Chipped teeth are among the most common dental injuries, and can generally be restored successfully. Minor chips or rough edges can be polished off with a dental instrument. Teeth with slightly larger chips can often be restored via cosmetic bonding with tooth-colored resins. When more of the tooth structure is missing, the best solution may be porcelain veneers or crowns. These procedures can generally be accomplished at a scheduled office visit. However, if the tooth is painful, sensitive to heat or cold or producing other symptoms, don’t wait for an appointment — seek help right away.

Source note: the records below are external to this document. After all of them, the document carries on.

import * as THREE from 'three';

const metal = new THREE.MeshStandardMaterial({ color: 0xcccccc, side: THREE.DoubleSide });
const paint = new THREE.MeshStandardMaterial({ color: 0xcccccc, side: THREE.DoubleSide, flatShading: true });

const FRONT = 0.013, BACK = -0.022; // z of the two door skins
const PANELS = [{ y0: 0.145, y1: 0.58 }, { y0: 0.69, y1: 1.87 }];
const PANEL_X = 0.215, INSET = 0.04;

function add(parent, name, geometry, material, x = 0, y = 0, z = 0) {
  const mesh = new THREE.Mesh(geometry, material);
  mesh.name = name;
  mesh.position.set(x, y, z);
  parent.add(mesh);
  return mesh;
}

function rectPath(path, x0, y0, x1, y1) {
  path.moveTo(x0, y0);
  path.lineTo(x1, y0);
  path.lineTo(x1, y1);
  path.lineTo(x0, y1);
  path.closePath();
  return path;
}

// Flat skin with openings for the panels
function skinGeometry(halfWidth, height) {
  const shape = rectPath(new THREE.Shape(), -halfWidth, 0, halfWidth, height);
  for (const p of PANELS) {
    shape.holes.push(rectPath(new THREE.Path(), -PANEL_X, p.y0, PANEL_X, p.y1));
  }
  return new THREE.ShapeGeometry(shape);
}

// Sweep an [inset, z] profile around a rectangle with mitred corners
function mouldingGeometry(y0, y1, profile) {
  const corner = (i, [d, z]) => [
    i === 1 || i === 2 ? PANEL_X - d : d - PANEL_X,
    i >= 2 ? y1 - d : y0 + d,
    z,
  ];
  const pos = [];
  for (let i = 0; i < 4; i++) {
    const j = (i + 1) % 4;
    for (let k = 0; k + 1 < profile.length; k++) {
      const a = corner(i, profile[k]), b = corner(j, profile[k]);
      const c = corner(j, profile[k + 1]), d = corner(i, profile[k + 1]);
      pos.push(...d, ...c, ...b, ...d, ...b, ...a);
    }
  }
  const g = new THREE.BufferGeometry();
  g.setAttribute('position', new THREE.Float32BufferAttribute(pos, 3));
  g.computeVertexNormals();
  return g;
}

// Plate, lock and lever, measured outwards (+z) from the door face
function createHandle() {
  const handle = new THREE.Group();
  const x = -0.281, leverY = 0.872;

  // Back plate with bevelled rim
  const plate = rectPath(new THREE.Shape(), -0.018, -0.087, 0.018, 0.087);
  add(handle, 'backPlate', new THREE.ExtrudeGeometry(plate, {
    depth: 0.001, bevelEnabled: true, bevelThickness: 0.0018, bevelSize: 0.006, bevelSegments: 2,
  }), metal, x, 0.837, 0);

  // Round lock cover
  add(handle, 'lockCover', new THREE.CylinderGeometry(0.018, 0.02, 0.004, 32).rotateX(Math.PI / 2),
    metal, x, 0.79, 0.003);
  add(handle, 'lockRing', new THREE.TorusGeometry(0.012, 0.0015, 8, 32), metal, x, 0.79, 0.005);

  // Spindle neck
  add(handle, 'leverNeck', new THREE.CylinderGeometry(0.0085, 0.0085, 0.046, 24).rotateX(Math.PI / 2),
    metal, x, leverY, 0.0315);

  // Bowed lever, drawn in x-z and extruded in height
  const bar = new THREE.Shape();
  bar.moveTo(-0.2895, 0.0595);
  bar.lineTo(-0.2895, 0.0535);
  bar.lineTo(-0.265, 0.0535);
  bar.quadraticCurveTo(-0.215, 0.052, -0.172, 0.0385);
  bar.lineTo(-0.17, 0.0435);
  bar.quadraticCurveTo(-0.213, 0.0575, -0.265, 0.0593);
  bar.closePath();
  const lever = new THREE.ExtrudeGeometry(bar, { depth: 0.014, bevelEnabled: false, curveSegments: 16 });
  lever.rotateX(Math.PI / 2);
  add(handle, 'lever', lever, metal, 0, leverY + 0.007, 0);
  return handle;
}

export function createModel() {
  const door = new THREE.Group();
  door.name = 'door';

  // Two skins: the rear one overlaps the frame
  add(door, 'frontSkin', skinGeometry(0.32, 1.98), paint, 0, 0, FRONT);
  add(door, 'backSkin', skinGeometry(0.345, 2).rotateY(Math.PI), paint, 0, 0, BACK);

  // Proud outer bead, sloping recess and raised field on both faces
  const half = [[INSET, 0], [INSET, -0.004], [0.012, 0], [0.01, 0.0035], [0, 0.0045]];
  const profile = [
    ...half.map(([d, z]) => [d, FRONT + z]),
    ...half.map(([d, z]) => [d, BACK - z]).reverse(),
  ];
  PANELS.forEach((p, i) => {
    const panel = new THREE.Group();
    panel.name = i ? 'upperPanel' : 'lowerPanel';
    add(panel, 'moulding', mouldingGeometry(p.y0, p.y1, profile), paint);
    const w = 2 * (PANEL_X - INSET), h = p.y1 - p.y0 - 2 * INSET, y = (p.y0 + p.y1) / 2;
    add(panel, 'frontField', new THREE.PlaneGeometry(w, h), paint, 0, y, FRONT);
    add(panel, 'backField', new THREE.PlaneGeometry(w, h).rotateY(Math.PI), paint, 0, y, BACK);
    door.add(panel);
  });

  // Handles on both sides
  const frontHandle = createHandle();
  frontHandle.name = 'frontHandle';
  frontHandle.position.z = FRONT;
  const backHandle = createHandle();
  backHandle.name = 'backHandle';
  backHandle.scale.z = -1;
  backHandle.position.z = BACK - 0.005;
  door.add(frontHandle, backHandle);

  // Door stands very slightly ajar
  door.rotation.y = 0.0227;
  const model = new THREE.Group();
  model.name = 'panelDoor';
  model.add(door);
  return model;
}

Justin Bieber earned lots of “likes” by sharing a picture from the dental office. But maybe the take-home from his post is this: If you have a dental injury, be sure to get treatment when it’s needed. The ability to restore a damaged smile is one of the best things about modern dentistry.
If you have questions about dental injury, please contact our office or schedule a consultation. You can read more in the Dear Doctor magazine articles “Repairing Chipped Teeth” and “Porcelain Crowns & Veneers.”
Everyone knows that in the game of football, quarterbacks are looked up to as team leaders. That's why we're so pleased to see some NFL QB's setting great examples of… wait for it… excellent oral hygiene.
First, at the 2016 season opener against the Broncos, Cam Newton of the Carolina Panthers was spotted on the bench; in his hands was a strand of dental floss. In between plays, the 2105 MVP was observed giving his hard-to-reach tooth surfaces a good cleaning with the floss.
Later, Buffalo Bills QB Tyrod Taylor was seen on the sideline of a game against the 49ers — with a bottle of mouthwash. Taylor took a swig, swished it around his mouth for a minute, and spit it out. Was he trying to make his breath fresher in the huddle when he called out plays?
Maybe… but in fact, a good mouthrinse can be much more than a short-lived breath freshener.
Cosmetic rinses can leave your breath with a minty taste or pleasant smell — but the sensation is only temporary. And while there's nothing wrong with having good-smelling breath, using a cosmetic mouthwash doesn't improve your oral hygiene — in fact, it can actually mask odors that may indicate a problem, such as tooth decay or gum disease.
Using a therapeutic mouthrinse, however, can actually enhance your oral health. Many commonly available therapeutic rinses contain anti-cariogenic (cavity-fighting) ingredients, such as fluoride; these can help prevent tooth decay and cavity formation by strengthening tooth enamel. Others contain antibacterial ingredients; these can help control the harmful oral bacteria found in plaque — the sticky film that can build up on your teeth in between cleanings. Some antibacterial mouthrinses are available over-the-counter, while others are prescription-only. When used along with brushing and flossing, they can reduce gum disease (gingivitis) and promote good oral health.
So why did Taylor rinse? His coach Rex Ryan later explained that he was cleaning out his mouth after a hard hit, which may have caused some bleeding. Ryan also noted, “He [Taylor] does have the best smelling breath in the league for any quarterback.” The coach didn't explain how he knows that — but never mind. The takeaway is that a cosmetic rinse may be OK for a quick fix — but when it comes to good oral hygiene, using a therapeutic mouthrinse as a part of your daily routine (along with flossing and brushing) can really step up your game.